### Simon Bridge

I'm going to be careful with my answer here:
The total moment of inertia about an axis is the sum of the individual moments of inertia about the same axis.

Their distance from the axis does affect this - but that should be included in the individual moment of inertia, i.e. by the parallel axis theorem.

Their arrangement in relation to each other affects the center of mass, which will affect the motion when the composite object is spun.

You appear to have made sure the center of mass coincides with the axis so you should be fine.

3. Jul 18, 2014

### jamesm

That is similar to what I was thinking. I will have to calculate the moment of inertia for the columns myself since the cookbook answer (9.28 in^4) is most likely calculated using the columns own neutral axis.

4. Jul 18, 2014

### SteamKing

Staff Emeritus
It looks like you are trying to calculate the second moment of area, which would have units of L^4.

If you look at a table of steel sections for a WT5x15, you will notice that the moment of inertia is larger about the axis which is parallel to the flange of the T versus the axis which is parallel to the web. In addition to using the parallel axis theorem to calculate the MOI about an axis which doesn't pass thru the centroid of the section, you must also calculate how the MOI changes when the axis is rotated with respect to the principal centroidal axis.

5. Jul 18, 2014

### Simon Bridge

When I went away I wondered if it was second moment... ;)

6. Jul 18, 2014

### jamesm

The second moment of area is what I am looking for.

I understand the need for parallel axis theorem, but I do not follow this: "you must also calculate how the MOI changes when the axis is rotated with respect to the principal centroidal axis.".

This is what i'm using to get my data for the columns: http://www.webcivil.com/readusShapeWT.aspx

If i'm looking for second moment of area should I be using J as opposed to I_x? (0.31 in^4)

Haha sorry if i'm being slow, I appreciate the help.

7. Jul 18, 2014

### SteamKing

Staff Emeritus
No, I is what you are looking for. J is also known as the torsional constant of the section and is used only when analyzing torsion about the longitudinal axis of the beam.

However, that being said, the inertia of the individual T members is going to change from the table value as you go around the circle.

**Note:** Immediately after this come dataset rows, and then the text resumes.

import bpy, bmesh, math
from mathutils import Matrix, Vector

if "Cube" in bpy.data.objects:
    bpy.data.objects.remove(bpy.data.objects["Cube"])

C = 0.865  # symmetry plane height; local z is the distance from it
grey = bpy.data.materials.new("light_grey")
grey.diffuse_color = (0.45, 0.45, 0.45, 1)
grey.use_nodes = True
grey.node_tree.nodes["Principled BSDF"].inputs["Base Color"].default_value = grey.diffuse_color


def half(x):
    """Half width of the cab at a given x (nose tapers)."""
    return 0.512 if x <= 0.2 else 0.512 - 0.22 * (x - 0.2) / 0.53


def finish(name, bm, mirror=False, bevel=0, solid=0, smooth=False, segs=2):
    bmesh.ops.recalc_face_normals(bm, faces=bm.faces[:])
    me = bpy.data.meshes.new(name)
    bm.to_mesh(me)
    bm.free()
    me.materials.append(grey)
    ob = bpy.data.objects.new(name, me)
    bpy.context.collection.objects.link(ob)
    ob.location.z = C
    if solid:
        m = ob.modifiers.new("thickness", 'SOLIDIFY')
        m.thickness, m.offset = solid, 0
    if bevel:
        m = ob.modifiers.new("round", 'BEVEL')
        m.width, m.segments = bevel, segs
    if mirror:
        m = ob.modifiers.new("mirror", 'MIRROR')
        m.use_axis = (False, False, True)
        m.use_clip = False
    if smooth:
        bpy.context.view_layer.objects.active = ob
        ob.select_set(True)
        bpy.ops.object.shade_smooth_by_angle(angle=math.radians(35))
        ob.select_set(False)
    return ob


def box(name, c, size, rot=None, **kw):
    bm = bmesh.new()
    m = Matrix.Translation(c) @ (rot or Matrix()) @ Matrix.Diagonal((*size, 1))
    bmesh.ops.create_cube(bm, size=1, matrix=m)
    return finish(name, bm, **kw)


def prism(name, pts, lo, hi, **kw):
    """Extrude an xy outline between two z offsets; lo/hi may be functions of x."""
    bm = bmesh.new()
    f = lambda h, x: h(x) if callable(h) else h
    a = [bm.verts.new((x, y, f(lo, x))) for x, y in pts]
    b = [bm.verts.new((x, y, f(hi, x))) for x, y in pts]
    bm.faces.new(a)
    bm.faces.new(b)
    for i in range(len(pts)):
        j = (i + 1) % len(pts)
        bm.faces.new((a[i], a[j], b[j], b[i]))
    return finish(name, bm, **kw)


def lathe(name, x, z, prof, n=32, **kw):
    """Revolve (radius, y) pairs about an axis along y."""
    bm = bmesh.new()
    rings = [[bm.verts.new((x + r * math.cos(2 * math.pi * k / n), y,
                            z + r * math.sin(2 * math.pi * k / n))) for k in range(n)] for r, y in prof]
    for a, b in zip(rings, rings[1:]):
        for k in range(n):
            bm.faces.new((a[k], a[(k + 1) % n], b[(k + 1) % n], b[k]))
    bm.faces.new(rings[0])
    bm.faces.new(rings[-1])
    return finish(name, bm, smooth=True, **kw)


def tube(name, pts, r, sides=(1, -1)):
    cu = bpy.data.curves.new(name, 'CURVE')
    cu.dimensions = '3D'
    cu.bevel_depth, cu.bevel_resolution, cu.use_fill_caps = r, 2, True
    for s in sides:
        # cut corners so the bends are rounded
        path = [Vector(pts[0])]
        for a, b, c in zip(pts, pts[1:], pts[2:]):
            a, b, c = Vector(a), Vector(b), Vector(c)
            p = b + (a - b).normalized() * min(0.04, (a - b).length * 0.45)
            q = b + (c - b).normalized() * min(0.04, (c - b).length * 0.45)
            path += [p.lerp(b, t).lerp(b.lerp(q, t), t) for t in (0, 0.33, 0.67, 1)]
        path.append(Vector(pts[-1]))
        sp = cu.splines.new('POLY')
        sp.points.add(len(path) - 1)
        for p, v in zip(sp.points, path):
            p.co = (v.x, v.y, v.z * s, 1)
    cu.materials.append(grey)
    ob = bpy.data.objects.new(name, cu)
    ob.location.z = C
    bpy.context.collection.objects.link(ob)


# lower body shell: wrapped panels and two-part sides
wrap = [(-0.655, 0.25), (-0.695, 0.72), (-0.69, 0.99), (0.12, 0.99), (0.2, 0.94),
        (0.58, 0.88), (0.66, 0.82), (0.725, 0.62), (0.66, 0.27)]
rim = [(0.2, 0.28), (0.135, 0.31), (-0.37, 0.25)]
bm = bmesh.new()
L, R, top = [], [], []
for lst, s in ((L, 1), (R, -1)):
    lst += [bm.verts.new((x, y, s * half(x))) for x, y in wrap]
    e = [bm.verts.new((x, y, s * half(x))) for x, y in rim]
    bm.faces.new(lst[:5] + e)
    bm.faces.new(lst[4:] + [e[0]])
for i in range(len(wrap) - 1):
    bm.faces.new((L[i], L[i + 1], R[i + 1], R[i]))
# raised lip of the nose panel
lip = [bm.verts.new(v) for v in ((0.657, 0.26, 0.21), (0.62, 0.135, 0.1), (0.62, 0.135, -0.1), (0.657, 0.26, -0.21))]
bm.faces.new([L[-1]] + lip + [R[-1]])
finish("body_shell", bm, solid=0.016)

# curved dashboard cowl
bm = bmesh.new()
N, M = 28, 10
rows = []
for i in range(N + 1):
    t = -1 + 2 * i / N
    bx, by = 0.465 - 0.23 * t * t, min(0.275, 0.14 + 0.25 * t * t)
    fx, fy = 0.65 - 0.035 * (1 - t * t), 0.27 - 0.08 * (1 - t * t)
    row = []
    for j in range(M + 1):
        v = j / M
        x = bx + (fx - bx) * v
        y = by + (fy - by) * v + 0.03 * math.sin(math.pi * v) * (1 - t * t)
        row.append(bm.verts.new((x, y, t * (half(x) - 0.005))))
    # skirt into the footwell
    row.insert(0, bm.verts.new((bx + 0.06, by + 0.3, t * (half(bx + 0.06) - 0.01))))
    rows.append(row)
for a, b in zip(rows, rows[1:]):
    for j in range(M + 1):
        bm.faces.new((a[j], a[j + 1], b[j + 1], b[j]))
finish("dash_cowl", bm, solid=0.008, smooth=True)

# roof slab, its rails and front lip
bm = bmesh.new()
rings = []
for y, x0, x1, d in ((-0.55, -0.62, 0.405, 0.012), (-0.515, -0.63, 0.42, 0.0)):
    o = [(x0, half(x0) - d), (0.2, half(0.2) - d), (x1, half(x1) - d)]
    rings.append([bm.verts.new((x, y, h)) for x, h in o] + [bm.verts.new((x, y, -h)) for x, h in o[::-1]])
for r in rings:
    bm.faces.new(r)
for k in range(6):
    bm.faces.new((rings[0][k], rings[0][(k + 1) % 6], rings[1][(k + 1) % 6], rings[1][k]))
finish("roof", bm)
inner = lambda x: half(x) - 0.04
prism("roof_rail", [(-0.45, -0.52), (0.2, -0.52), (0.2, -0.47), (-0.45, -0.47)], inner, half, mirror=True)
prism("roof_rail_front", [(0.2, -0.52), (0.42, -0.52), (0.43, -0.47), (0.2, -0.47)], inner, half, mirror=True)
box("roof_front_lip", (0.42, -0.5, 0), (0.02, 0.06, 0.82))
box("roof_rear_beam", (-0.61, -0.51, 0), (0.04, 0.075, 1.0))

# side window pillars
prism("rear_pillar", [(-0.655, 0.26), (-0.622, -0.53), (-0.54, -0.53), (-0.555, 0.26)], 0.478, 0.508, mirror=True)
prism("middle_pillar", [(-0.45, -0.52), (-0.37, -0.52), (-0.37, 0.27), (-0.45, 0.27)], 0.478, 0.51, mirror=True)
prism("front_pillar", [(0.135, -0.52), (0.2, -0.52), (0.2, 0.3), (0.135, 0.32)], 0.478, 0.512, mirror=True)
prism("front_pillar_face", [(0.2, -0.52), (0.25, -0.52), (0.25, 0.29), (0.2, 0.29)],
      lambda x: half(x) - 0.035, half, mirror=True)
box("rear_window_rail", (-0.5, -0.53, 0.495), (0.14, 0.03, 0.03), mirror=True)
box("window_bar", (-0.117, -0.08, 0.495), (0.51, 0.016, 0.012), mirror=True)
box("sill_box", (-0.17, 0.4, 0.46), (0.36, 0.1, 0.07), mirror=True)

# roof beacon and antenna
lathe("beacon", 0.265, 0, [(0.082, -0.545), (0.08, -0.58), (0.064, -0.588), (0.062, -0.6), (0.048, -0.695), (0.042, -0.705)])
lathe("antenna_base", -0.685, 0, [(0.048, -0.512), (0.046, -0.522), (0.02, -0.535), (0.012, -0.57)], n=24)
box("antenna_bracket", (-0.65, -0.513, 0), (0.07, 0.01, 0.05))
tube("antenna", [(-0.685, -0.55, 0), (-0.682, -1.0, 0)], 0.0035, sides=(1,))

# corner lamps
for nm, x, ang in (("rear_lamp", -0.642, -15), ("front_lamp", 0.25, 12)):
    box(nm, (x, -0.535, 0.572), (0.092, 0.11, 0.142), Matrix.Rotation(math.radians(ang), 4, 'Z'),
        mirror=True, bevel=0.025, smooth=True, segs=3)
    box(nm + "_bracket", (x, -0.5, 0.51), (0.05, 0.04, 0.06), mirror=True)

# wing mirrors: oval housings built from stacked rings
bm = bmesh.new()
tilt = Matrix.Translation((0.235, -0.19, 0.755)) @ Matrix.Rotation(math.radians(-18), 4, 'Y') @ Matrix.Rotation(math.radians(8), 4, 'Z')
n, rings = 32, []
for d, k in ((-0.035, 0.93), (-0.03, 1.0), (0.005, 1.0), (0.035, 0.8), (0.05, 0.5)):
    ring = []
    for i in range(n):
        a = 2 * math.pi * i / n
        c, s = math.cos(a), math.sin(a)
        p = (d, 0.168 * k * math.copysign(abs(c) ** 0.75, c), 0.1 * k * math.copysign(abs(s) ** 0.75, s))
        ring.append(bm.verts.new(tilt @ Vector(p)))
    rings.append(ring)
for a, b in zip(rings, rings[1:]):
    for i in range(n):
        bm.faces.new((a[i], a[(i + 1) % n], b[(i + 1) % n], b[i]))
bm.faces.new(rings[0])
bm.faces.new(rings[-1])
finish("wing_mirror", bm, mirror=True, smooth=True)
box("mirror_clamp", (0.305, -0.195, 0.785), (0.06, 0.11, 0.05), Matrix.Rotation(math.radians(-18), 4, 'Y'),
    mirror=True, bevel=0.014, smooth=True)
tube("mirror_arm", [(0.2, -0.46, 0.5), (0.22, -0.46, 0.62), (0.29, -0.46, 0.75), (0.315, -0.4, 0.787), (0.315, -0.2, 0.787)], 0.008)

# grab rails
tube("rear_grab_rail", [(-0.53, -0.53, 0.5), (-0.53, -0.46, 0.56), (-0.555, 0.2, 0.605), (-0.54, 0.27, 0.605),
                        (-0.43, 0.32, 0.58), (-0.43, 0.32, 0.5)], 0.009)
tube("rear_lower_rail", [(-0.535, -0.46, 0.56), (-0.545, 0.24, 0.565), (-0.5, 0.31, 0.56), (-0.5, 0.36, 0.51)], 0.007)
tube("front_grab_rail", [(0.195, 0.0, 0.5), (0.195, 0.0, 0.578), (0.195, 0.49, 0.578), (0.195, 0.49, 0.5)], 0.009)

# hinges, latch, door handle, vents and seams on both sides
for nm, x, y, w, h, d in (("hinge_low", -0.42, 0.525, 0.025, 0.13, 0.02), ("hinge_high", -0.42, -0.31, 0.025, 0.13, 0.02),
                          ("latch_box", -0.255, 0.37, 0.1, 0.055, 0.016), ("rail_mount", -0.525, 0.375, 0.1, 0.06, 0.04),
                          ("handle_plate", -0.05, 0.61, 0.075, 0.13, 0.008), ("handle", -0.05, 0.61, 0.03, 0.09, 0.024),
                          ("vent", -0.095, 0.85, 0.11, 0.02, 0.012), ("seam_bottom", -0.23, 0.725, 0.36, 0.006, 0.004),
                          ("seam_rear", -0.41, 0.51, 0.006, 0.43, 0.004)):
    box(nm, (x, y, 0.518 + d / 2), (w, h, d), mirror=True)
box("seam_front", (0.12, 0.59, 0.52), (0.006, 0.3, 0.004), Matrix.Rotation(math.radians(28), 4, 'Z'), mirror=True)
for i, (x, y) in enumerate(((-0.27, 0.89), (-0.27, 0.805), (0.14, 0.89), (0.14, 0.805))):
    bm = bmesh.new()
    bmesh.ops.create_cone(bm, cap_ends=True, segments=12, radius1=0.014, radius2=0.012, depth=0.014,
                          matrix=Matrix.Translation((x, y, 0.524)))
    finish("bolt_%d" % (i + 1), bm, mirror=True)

The T section is not symmetric w.r.t. rotation, so for calculating the MOI about the x-axis (which I presume is the horizontal axis in the diagram) for the array of beams, you must not only account for the position of each of the 8 beams relative to the center of the circle, but you must also account for whether the web of the individual T beams is oriented vertically, horizontally, or at a 45-deg. angle. The table value of I for the T of 9.28 in^4 is true only when the web is oriented vertically w.r.t. the x-axis. When the T is oriented such that the web is horizontal, the I value is 8.35 in^4.